Home Geospatial Applications Miscellaneous ESA fully salvages Artemis mission

ESA fully salvages Artemis mission

The unusual route taken by Artemis to get to geostationary orbit was long and hard, and beset with unfamiliar problems. But the mission was saved by the skills of a dedicated team of engineers and other specialists from the European Space Agency, Alenia Spazio, the prime contractor, Telespazio, responsible for satellite operations at the Fucino control centre, and Astrium, which designed the ion propulsion system, and by the use made of this experimental system, which had not been designed for such a task. The ion propulsion system originally on board Artemis to control small motion around its nominal position was the key to climbing the final 5000 km to reach geostationary height. Due to a malfunction in its upper stage, Ariane 5 left ESA’s telecommunications satellite Artemis in a lower than intended elliptical orbit. The apogee (maximum distance from Earth) was only 17 487 km, far short of the targeted geostationary transfer orbit with an apogee at 35 853 km.
From the start of orbit-raising operations, spacecraft controllers had to respond to many kinds of unforeseen situations, since the new strategy could only be tested realistically on the spacecraft itself. Unlike traditional pre-flight acceptance testing, no testbed is available to exactly replicate the current scenario. Thanks to the extreme flexibility and the redundancy inherent in the system design, steady progress in the orbit-raising process was maintained, albeit at a lower rate than would theoretically be possible.
In November/December 2001 payload tests were performed. These tests could only be done every fifth day, when the Artemis feeder link antenna beam “illuminated” ESA’s test station in Redu (Belgium). Further constraints arose from the fact that some payload frequencies can be used only when Artemis is at, or close to, its nominal orbit position. Nevertheless, enough opportunities were found to demonstrate that all payloads (S-band and Ka-band and optical data relay, navigation and L-band mobile payload) were available and that their performance was in line with pre-launch results. In other words, that they fully complied with specifications.
Correct operation of the closed-loop tracking system for the Ka-band inter-orbit antenna was also demonstrated. The antenna acquired a signal transmitted from Redu and maintained the link automatically while Artemis drifted slowly across the sky.
Following successful initial commissioning using ESA’s optical ground station on Tenerife, the optical link was established between Artemis and SPOT 4. On 30 November 2001, for the first time ever, image data collected by a low-flying spacecraft were transmitted by laser to a (quasi-) geostationary satellite and from there to the data processing centre in Toulouse.
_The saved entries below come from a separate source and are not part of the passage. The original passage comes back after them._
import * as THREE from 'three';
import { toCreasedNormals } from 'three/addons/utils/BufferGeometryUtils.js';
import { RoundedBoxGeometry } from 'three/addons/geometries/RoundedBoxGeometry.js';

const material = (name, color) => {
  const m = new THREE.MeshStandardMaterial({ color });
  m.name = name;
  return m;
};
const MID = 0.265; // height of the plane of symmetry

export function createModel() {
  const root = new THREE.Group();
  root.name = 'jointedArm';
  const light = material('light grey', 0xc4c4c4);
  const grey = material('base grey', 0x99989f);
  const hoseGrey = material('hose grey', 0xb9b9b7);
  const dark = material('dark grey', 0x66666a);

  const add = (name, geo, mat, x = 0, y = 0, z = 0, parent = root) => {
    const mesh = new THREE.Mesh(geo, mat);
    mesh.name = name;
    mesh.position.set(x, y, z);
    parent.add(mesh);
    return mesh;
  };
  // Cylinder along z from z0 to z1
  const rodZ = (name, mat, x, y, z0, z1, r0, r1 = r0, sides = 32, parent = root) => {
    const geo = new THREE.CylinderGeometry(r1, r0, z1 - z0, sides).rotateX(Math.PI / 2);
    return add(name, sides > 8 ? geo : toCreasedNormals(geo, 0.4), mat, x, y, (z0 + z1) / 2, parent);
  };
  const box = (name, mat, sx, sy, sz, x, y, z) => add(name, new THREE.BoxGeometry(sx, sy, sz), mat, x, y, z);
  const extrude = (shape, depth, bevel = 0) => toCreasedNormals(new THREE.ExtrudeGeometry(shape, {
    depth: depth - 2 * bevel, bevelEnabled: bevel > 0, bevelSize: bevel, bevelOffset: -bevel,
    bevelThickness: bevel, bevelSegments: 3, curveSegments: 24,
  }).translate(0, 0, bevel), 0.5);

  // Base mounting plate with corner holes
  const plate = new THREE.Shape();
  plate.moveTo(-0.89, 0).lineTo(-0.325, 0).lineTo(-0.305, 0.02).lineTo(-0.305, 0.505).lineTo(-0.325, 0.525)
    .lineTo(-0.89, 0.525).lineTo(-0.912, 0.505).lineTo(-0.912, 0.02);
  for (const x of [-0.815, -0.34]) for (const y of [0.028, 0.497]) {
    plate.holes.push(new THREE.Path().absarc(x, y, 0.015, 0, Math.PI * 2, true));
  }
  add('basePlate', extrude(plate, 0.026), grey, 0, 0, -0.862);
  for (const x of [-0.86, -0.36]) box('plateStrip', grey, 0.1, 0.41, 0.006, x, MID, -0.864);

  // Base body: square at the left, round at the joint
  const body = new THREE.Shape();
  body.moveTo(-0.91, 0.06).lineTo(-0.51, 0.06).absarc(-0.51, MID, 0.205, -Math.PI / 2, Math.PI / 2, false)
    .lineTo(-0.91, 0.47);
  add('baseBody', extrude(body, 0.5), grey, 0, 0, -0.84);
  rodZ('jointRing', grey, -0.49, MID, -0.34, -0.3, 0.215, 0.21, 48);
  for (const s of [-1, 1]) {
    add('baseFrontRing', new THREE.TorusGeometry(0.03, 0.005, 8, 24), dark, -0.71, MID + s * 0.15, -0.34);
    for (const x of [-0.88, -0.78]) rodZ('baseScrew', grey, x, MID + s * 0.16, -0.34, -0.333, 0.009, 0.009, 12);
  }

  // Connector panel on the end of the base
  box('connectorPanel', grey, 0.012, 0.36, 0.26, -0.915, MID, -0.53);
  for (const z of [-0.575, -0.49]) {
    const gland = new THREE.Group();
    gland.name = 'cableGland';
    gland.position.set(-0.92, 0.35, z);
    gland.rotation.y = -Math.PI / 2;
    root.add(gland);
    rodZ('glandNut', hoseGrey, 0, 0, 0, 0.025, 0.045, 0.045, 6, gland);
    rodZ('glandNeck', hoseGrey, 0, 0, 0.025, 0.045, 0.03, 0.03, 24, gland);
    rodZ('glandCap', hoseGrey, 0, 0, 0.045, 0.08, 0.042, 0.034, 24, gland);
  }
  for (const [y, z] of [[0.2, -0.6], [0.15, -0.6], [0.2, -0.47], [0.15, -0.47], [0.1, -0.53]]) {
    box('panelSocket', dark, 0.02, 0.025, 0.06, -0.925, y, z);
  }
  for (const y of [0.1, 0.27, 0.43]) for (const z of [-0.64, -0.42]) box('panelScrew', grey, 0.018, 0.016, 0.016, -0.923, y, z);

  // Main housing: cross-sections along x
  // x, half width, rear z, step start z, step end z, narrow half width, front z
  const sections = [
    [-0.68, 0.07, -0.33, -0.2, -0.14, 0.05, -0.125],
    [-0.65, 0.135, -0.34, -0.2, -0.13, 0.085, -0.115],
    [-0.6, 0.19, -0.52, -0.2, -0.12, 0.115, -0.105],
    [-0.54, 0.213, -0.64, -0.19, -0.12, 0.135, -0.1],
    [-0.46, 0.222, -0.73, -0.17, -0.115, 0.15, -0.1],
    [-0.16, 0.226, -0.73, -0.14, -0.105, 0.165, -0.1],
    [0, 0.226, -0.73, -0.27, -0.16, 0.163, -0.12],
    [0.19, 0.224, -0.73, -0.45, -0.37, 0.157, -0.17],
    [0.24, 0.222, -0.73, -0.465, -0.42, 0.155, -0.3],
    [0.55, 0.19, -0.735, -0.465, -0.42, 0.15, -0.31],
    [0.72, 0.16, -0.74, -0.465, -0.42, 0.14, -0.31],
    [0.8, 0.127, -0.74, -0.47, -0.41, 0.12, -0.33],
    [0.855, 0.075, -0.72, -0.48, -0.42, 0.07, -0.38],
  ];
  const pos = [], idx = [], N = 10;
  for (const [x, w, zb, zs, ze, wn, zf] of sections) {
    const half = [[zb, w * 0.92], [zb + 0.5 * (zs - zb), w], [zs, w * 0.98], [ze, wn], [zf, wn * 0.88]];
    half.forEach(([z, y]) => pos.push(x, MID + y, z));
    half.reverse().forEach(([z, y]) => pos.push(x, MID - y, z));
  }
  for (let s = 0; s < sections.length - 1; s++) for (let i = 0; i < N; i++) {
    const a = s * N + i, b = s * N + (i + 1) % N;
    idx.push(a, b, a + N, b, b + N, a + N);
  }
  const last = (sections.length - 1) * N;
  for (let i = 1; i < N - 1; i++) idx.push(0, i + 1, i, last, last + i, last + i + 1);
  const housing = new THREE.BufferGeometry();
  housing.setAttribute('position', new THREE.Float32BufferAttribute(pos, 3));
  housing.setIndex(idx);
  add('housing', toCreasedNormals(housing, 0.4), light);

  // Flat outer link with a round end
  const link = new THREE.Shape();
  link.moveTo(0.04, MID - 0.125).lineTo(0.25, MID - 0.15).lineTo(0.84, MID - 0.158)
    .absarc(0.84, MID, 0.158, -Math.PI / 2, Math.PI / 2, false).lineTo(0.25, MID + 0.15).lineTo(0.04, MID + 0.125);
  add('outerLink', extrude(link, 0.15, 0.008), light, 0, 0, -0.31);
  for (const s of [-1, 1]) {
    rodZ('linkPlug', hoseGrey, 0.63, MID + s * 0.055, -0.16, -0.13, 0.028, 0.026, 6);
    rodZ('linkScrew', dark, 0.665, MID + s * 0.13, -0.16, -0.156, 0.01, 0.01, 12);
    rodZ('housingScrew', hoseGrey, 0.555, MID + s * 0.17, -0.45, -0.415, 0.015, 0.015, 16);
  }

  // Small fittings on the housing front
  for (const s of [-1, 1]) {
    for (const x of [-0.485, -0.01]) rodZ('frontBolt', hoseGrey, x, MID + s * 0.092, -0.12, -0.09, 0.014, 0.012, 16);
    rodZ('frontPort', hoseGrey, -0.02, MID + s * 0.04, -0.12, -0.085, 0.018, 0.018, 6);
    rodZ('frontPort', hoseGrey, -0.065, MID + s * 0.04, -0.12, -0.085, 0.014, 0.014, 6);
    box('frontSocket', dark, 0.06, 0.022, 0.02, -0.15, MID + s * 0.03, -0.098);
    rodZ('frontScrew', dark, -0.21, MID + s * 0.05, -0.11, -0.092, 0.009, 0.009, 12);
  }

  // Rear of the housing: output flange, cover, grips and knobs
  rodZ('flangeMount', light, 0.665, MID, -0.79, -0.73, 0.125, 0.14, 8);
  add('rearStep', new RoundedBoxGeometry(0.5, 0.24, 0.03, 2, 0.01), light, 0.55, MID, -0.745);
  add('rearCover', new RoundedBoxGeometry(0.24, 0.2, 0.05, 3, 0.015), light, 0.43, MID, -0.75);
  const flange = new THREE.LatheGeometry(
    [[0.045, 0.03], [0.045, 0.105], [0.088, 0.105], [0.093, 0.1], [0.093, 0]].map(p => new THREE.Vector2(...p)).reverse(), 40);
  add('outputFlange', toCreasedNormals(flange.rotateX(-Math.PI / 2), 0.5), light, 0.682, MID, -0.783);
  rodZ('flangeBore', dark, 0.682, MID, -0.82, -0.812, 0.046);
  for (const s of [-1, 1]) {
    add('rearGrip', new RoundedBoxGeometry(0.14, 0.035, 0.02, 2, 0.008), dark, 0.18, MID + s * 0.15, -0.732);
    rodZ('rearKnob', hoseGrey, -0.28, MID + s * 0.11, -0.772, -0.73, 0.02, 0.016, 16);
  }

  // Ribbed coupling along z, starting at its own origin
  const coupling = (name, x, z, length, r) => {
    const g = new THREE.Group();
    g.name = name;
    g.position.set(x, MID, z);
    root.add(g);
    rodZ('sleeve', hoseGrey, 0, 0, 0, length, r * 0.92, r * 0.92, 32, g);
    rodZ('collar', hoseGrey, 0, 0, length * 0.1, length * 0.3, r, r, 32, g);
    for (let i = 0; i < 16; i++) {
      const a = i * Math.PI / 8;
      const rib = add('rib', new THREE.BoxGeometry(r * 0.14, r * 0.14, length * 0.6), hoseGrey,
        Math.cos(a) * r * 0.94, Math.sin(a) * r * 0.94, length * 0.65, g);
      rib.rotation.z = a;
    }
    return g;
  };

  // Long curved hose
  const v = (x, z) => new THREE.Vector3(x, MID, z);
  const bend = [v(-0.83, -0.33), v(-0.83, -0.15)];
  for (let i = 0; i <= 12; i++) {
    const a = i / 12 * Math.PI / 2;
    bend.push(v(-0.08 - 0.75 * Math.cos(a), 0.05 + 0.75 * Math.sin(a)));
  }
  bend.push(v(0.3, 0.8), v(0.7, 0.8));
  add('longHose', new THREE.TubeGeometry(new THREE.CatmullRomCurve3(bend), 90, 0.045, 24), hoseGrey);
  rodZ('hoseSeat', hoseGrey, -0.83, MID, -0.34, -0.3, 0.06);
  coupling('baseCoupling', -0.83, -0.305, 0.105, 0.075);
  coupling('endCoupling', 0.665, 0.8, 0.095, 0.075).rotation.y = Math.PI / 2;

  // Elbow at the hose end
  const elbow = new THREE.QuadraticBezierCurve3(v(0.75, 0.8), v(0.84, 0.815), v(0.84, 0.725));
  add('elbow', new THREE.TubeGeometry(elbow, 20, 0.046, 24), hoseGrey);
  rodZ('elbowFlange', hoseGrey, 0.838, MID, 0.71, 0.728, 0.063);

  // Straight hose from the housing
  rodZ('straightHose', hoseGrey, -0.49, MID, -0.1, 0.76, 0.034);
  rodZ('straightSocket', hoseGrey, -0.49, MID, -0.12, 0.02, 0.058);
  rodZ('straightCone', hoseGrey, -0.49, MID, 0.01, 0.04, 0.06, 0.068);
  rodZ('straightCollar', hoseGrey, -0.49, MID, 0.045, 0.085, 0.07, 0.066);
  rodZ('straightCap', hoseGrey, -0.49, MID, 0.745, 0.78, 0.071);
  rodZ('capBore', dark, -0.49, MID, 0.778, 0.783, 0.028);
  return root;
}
In total, 26 attempts were made to establish the optical link and all 26 were successful. The link was never lost before the preprogrammed point in time. Link quality was almost perfect: a bit error rate better than 1 in 109 was measured. This means that 1 bit at most is received erroneously per 1 000 000 000 bits transmitted.
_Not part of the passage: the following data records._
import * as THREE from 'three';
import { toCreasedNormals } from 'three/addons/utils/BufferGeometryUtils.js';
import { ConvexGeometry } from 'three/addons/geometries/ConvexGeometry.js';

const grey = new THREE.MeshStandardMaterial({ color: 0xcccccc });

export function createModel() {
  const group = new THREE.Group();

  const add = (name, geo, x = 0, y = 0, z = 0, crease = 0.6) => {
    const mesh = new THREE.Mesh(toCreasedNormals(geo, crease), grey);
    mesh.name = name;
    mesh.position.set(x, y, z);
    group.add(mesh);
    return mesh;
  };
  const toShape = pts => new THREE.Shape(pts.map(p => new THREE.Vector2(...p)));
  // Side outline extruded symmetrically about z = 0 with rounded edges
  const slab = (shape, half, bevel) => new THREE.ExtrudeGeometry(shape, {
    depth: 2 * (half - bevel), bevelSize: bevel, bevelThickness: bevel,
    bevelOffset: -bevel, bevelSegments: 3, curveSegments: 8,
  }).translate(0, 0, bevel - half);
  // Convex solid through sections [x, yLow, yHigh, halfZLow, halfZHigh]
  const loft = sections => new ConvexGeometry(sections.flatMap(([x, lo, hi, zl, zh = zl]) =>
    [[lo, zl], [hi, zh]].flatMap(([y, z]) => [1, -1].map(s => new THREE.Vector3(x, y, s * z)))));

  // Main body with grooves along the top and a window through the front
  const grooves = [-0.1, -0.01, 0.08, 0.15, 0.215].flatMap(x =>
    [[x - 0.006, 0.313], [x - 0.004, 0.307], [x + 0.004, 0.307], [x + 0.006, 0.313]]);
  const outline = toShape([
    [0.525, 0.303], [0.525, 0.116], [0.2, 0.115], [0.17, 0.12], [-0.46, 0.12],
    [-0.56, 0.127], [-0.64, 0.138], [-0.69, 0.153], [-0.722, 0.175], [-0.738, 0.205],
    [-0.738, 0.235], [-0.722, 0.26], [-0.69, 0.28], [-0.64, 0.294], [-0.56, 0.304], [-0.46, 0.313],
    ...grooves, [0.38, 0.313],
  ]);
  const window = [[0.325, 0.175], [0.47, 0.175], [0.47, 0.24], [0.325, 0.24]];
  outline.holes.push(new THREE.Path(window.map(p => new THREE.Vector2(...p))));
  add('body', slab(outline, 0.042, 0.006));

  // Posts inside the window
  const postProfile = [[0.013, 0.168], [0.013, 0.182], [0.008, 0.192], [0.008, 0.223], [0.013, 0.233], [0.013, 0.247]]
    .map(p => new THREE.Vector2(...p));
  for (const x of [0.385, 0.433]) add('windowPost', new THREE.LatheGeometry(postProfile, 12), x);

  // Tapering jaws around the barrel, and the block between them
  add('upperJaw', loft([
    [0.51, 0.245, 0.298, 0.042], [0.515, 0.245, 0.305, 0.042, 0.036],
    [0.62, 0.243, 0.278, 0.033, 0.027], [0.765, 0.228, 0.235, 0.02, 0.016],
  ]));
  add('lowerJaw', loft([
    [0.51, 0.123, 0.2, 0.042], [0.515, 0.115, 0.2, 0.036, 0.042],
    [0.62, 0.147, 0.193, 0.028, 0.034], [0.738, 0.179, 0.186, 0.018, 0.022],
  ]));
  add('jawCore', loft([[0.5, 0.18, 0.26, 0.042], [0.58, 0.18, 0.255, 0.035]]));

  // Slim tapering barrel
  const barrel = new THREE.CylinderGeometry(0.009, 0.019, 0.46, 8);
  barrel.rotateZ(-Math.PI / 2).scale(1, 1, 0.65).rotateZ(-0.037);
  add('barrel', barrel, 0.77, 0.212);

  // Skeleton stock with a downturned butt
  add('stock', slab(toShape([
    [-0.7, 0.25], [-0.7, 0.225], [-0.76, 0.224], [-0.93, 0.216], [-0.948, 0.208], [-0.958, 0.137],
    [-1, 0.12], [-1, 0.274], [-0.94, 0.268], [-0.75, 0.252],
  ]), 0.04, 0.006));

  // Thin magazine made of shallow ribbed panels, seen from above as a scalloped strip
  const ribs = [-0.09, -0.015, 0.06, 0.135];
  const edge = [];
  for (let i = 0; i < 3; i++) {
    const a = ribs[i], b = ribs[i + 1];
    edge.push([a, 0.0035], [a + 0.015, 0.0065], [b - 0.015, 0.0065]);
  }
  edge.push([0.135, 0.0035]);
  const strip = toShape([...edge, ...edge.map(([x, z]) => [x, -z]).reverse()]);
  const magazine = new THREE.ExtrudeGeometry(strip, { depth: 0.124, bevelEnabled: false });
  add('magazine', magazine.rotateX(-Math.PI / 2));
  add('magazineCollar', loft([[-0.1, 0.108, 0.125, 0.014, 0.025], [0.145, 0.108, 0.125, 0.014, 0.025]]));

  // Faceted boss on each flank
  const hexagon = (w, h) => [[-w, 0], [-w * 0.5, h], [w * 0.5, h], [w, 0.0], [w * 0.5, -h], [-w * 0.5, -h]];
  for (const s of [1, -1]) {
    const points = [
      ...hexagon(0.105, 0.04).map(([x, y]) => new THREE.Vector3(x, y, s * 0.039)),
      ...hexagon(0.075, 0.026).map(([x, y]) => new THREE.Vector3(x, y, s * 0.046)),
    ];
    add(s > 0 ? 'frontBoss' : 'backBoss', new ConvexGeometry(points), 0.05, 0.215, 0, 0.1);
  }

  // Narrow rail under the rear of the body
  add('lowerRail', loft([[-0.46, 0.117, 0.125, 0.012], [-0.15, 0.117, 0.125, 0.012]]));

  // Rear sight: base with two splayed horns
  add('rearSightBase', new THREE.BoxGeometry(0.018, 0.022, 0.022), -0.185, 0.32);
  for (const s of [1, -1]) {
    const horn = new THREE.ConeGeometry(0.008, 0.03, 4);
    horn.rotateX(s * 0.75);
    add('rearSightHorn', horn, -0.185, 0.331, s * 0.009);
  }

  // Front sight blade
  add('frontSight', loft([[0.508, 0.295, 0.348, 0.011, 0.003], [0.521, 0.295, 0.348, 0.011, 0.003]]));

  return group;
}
After the hectic and exciting orbital recovery operations in the days after launch, it was not easy to come to terms with the incremental progress provided by the ion propulsion, and for those not involved in the satellite operations it must have seemed a monotonous and uneventful activity. Nothing could be further from the truth for the operators and engineers responsible for maintaining a steady rate of climb.
Since the new attitude control mode was commissioned in February, and the ion engines started to expand the orbit with an almost imperceptible thrust, the workload has been gruelling and almost every week has brought new problems to be solved. Although generally minor, these anomalies needed investigation and sometimes resulted in an interruption in effective thrusting, slowing progress.
The planning and sequencing of satellite mode changes, including regular updating of critical parameters, and the management of ground station contacts involved steady but considerable background tasks.
In October the satellite left the third and final eclipse season since its launch. During eclipse the earth’s shadow hides the sun for some two hours each orbit and for reasons of power and attitude control the satellite has to be commanded from thrust mode to earth-pointing mode and the ion thrust turned off. These manoeuvres cost time and effort.
When the last manoeuvre was performed on 31 January it was an emotional moment. From the attitude control mode, which had sustained the ion thrusting for so long, the satellite was turned to point to earth for normal operations and the ion thrusters themselves were the toast of the day. Ground controllers were able to stand down the network of ground stations around the world that had helped in commanding the satellite. Now on station, Artemis will function as originally planned and there is sufficient chemical propellant for 10 years’ operation.
The satellite can now be made available to serve its first users: SPOT4, ENVISAT, EGNOS and EUTELSAT/Telespazio. A preparatory test will also be made with NASDA’s Earth observation mission ADEOS-II. Other users planning to use Artemis in future include ESA’s Automated Transfer Vehicle and Columbus elements of the International Space Station. Not only has Artemis clocked up a number of unique first-time applications during its recovery action – first optical inter-orbit satellite link; first major reprogramming of a telecommunications satellite; first orbital transfer to geostationary orbit using ion propulsion; longest ever operational drift orbit – but it will provide the promotional opportunity and stimulus for future European data relay services. A promising future for this incredible mission!